By 1933 Gardner had in place a political organization to rival that of Senator Simmons, who had been defeated in 1930. The next four governors came to office with Gardner’s backing. In 1933 Gardner moved his law practice to Washington, D.C. Gardner financially supported Boiling Springs Junior College which in 1942 changed its name to Gardner-Webb in his honor. During World War II Gardner served on the board of the Office of War Mobilization and Reconversion and in 1946 he was appointed Under-secretary of the Treasury by President Truman. The following year he was named Ambassador to Great Britain but died on February 6, 1947, only hours before he was to sail for London. A Baptist, he is buried in Shelby’s Sunset Cemetery.
Carl Abrams, Conservative Constraints: North Carolina and the New Deal (1992)
R. Mayne Albright, “O. Max Gardner and the Shelby Dynasty,” The State (April, July, August 1983)
John L. Bell Jr., Hard Times: Beginnings of the Great Depression in North Carolina, 1929-1933 (1982)
Edwin Gill, comp., and David Leroy Corbitt, ed., Public Papers and Letters of Oliver Max Gardner, Governor of North Carolina, 1929-1933 (1937)
Joseph L. Morrison, Governor O. Max Gardner: A Power in North Carolina and New Deal Washington (1971)
William S. Powell, ed., Dictionary of North Carolina Biography, II, 274-276—sketch by Richard L. Watson Jr.
Proceedings of the Forty-ninth Annual Meeting of the North Carolina Bar Association (1947)
Elmer L. Puryear, Democratic Party Dissension in North Carolina, 1928-1936 (1962)
Robert Sobel and John Raimo, eds., Biographical Directory of the Governors of the United States, 1789-1978, III (1978)
Lee B. Weathers, The Living Past of Cleveland County: A History (1956)
Oliver Max Gardner Papers, Southern Historical Collection, University of North Carolina at Chapel Hill

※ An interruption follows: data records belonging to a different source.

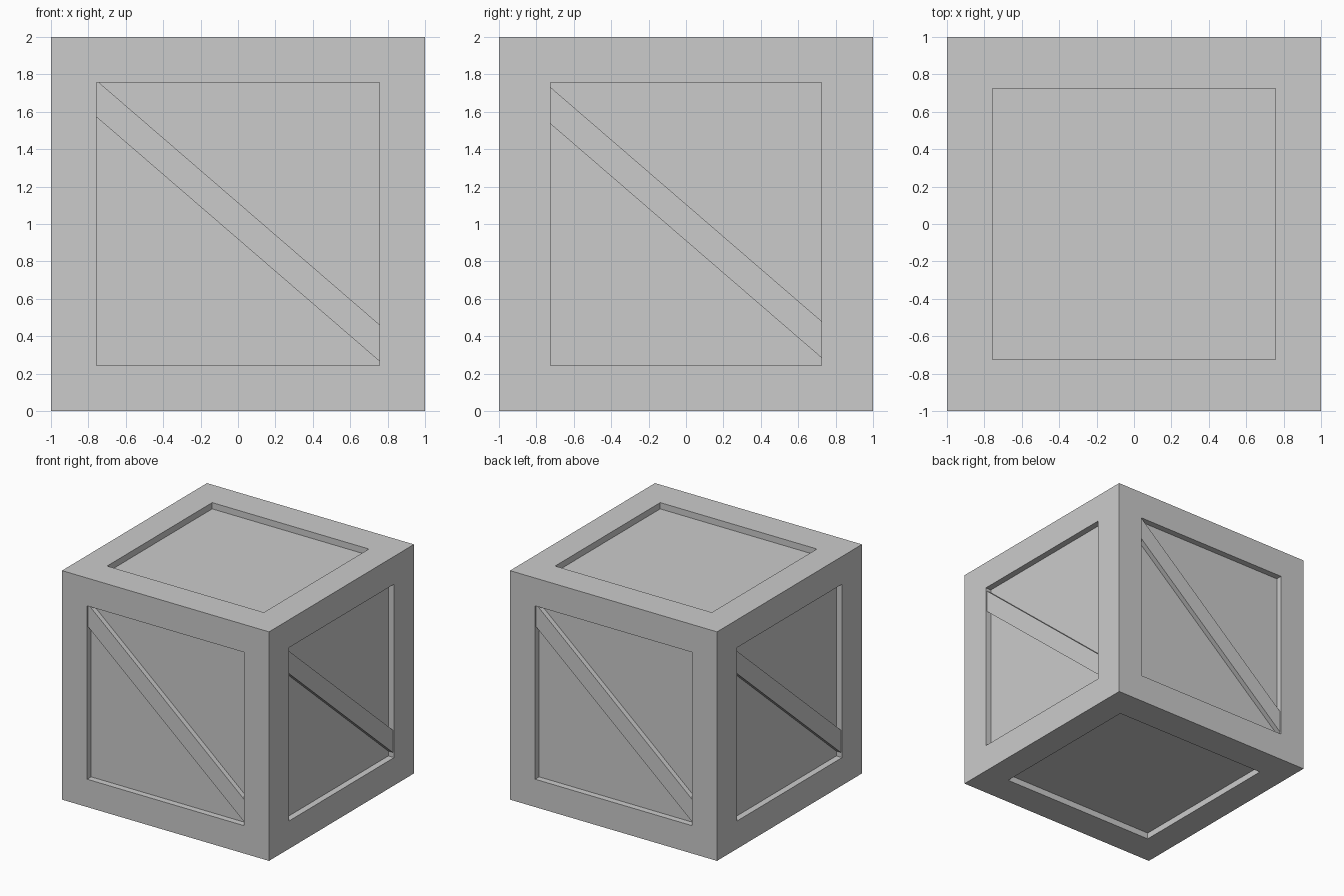
import bpy, bmesh
from mathutils import Vector

if "Cube" in bpy.data.objects:
    bpy.data.objects.remove(bpy.data.objects["Cube"])

X, Y, Z = Vector((1, 0, 0)), Vector((0, 1, 0)), Vector((0, 0, 1))
CENTRE = Vector((0, 0, 1))
OPEN = {0: 0.757, 1: 0.725, 2: 0.757}   # half opening along each axis
FLOOR, BRACE_TOP = 0.945, 0.989         # distances of panel and brace from centre
SLOPE = -0.863

# right and up direction of every side, as seen from outside
SIDES = {"front": (X, Z), "back": (-X, Z), "right": (Y, Z),
         "left": (-Y, Z), "top": (X, Y), "bottom": (X, -Y)}


def half(d):
    return OPEN[max(range(3), key=lambda i: abs(d[i]))]


def make_object(name, bm):
    bmesh.ops.remove_doubles(bm, verts=bm.verts, dist=1e-5)
    bmesh.ops.recalc_face_normals(bm, faces=bm.faces)
    mesh = bpy.data.meshes.new(name)
    bm.to_mesh(mesh)
    bm.free()
    ob = bpy.data.objects.new(name, mesh)
    bpy.context.collection.objects.link(ob)
    return ob


def place(bm, u, v, pts, depth):
    n = u.cross(v)
    return [bm.verts.new(CENTRE + u * a + v * b + n * depth) for a, b in pts]


def bridge(bm, a, b):
    for i in range(len(a)):
        j = (i + 1) % len(a)
        bm.faces.new((a[i], a[j], b[j], b[i]))


def rect(w, h):
    return [(-w, -h), (w, -h), (w, h), (-w, h)]


# Crate body: border, recess walls and sunken panel on all six sides
bm = bmesh.new()
for u, v in SIDES.values():
    hu, hv = half(u), half(v)
    outer = place(bm, u, v, rect(1, 1), 1)
    rim = place(bm, u, v, rect(hu, hv), 1)
    panel = place(bm, u, v, rect(hu, hv), FLOOR)
    bridge(bm, outer, rim)
    bridge(bm, rim, panel)
    bm.faces.new(panel)
make_object("crate_body", bm)


# Diagonal braces on the four upright sides, trimmed to the opening
def brace(side, mid):
    u, v = SIDES[side]
    w, h = half(u), half(v)
    lo, hi = mid - 0.098, mid + 0.098
    pts = [(-w, lo - SLOPE * w), (w, lo + SLOPE * w), (w, hi + SLOPE * w)]
    if hi - SLOPE * w > h:
        pts += [((h - hi) / SLOPE, h), (-w, h)]
    else:
        pts.append((-w, hi - SLOPE * w))
    bm = bmesh.new()
    base = place(bm, u, v, pts, FLOOR - 0.01)
    face = place(bm, u, v, pts, BRACE_TOP)
    bridge(bm, base, face)
    bm.faces.new(face)
    bm.faces.new(base[::-1])
    make_object(side + "_brace", bm)


for side, mid in (("front", 0.017), ("back", 0.017), ("right", 0.008), ("left", 0.008)):
    brace(side, mid)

Related Themes: C.S.A., Confederate States of America, Confederacy
North Carolina Civil War Historical Markers.